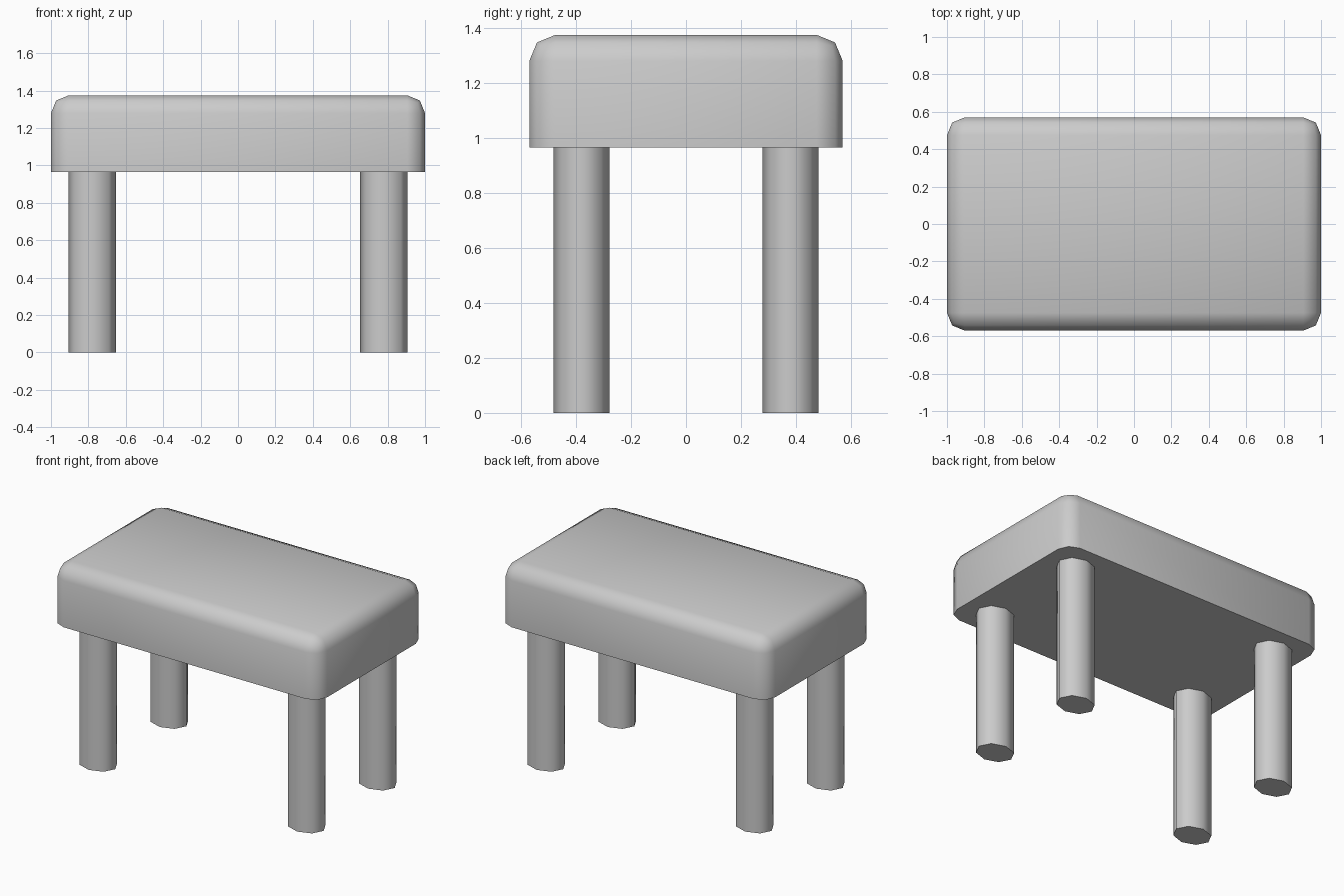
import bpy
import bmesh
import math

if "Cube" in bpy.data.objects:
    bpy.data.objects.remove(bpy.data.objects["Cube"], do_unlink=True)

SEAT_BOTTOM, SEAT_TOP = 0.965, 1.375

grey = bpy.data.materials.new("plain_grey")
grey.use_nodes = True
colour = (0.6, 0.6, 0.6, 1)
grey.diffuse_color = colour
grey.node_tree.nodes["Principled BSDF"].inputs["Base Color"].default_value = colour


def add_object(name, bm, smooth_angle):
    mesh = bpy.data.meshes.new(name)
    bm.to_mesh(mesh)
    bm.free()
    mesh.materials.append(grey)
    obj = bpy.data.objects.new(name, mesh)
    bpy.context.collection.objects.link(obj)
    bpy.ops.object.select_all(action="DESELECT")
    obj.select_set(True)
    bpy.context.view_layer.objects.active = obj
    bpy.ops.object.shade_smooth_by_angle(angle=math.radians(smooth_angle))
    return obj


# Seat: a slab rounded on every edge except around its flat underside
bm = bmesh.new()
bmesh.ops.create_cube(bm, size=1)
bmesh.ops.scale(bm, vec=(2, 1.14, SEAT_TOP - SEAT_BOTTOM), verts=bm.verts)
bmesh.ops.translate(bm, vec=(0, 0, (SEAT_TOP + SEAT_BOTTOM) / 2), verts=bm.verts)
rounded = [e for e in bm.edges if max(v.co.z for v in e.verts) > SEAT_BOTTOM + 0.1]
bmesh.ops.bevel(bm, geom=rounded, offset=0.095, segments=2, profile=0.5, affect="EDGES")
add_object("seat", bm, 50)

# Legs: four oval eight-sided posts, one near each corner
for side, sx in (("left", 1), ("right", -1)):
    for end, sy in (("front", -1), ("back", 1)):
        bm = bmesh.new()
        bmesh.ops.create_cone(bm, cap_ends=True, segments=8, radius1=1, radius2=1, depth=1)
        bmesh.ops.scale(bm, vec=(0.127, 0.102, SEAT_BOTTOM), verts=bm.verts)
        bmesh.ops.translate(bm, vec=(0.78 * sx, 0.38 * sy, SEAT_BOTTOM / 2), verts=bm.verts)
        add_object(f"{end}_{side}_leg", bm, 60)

——————————

### Work request:
If a line of the material contains the word "True", pick it out and copy it.

### Solution for this task:
    bpy.data.objects.remove(bpy.data.objects["Cube"], do_unlink=True)
grey.use_nodes = True
    obj.select_set(True)
        bmesh.ops.create_cone(bm, cap_ends=True, segments=8, radius1=1, radius2=1, depth=1)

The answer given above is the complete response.